▶ [What this task involves]: In the listing below, find each line with the string "objects" and report it.

========================

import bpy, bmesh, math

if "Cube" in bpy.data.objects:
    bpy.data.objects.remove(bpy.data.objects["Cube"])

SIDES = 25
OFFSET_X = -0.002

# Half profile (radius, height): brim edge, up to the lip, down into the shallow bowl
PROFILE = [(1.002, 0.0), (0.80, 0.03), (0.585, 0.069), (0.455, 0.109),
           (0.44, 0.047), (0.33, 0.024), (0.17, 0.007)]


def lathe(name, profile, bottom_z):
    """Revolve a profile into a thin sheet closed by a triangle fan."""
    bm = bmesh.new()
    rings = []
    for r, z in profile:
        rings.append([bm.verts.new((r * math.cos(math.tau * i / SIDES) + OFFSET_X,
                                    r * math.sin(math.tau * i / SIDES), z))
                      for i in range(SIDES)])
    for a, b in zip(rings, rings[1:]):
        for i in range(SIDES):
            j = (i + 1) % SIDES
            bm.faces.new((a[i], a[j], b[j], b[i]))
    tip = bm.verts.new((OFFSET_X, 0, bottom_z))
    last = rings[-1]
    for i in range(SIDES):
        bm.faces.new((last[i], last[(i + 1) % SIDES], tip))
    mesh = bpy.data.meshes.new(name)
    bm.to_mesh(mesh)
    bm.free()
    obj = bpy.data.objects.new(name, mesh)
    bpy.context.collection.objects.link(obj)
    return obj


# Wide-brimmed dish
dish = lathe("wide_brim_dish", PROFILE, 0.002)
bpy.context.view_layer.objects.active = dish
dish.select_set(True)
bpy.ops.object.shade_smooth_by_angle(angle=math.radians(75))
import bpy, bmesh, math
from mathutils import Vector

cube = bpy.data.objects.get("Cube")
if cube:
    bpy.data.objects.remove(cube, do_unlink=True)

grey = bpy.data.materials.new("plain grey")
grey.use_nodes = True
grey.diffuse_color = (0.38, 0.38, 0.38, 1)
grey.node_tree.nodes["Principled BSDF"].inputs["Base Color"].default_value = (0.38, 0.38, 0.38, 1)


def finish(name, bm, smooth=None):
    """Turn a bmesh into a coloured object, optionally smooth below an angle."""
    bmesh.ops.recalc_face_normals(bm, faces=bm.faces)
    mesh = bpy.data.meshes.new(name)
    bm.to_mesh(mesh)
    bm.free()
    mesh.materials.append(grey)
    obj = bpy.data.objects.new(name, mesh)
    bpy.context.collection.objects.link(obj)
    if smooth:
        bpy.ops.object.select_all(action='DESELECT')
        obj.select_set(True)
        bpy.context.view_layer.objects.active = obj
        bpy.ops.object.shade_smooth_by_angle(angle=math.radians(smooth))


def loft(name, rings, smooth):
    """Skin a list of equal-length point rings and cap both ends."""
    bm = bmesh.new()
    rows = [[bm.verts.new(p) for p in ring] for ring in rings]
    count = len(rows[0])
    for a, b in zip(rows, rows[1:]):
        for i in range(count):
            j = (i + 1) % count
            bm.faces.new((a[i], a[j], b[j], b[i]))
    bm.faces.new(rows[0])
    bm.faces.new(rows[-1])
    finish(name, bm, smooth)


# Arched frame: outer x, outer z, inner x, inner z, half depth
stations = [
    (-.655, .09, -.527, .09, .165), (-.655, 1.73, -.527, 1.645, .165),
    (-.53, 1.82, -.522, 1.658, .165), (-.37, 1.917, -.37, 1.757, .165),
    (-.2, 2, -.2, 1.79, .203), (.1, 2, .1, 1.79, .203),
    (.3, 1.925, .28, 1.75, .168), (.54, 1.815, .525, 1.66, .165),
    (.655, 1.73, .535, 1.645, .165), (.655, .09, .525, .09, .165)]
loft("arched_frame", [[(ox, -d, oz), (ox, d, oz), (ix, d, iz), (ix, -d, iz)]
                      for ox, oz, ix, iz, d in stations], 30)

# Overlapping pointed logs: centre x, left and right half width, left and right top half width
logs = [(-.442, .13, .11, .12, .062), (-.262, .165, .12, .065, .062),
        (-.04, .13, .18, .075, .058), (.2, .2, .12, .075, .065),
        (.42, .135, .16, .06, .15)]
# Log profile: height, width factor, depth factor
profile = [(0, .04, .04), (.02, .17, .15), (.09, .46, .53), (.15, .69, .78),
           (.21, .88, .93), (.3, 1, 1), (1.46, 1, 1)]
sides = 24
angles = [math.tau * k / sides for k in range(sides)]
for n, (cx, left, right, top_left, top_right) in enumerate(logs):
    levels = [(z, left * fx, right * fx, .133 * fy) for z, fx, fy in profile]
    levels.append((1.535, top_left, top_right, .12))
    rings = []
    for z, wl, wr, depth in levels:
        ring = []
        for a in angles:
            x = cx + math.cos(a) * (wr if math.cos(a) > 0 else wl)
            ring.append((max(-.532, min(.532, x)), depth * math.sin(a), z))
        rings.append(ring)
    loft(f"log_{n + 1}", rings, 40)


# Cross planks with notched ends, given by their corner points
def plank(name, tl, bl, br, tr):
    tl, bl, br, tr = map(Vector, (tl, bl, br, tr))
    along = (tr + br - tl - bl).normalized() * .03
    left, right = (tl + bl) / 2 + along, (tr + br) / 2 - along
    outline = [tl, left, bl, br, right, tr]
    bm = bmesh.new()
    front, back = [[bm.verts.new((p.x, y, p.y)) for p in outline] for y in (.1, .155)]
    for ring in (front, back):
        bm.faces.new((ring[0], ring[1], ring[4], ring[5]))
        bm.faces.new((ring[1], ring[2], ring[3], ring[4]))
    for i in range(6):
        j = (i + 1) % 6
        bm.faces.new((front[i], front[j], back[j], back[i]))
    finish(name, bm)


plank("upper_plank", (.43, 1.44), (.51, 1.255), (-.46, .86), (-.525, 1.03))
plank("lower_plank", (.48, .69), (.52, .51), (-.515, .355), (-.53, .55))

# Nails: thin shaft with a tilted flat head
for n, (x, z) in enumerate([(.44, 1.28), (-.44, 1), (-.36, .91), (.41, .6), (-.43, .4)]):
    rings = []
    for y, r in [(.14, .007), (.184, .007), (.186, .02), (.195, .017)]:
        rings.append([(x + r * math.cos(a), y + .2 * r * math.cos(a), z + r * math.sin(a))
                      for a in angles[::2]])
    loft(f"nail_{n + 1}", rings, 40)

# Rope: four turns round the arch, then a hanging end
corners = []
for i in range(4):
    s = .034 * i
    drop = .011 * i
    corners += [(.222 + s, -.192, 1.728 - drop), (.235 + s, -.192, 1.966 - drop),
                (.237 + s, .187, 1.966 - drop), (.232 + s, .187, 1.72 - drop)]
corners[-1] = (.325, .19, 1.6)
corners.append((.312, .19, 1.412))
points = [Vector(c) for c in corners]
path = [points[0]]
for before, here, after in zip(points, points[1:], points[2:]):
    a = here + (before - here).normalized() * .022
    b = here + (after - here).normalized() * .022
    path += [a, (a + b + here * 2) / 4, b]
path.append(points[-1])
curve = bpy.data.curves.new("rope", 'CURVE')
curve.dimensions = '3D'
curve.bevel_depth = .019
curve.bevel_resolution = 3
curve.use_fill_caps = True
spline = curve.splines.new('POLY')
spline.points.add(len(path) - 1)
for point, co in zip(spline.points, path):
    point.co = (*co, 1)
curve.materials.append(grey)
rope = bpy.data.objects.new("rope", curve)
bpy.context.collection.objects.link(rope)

========================

▶ [Answer for this exercise]:
if "Cube" in bpy.data.objects:
    bpy.data.objects.remove(bpy.data.objects["Cube"])
    obj = bpy.data.objects.new(name, mesh)
    bpy.context.collection.objects.link(obj)
bpy.context.view_layer.objects.active = dish
cube = bpy.data.objects.get("Cube")
    bpy.data.objects.remove(cube, do_unlink=True)
    obj = bpy.data.objects.new(name, mesh)
    bpy.context.collection.objects.link(obj)
        bpy.context.view_layer.objects.active = obj
rope = bpy.data.objects.new("rope", curve)
bpy.context.collection.objects.link(rope)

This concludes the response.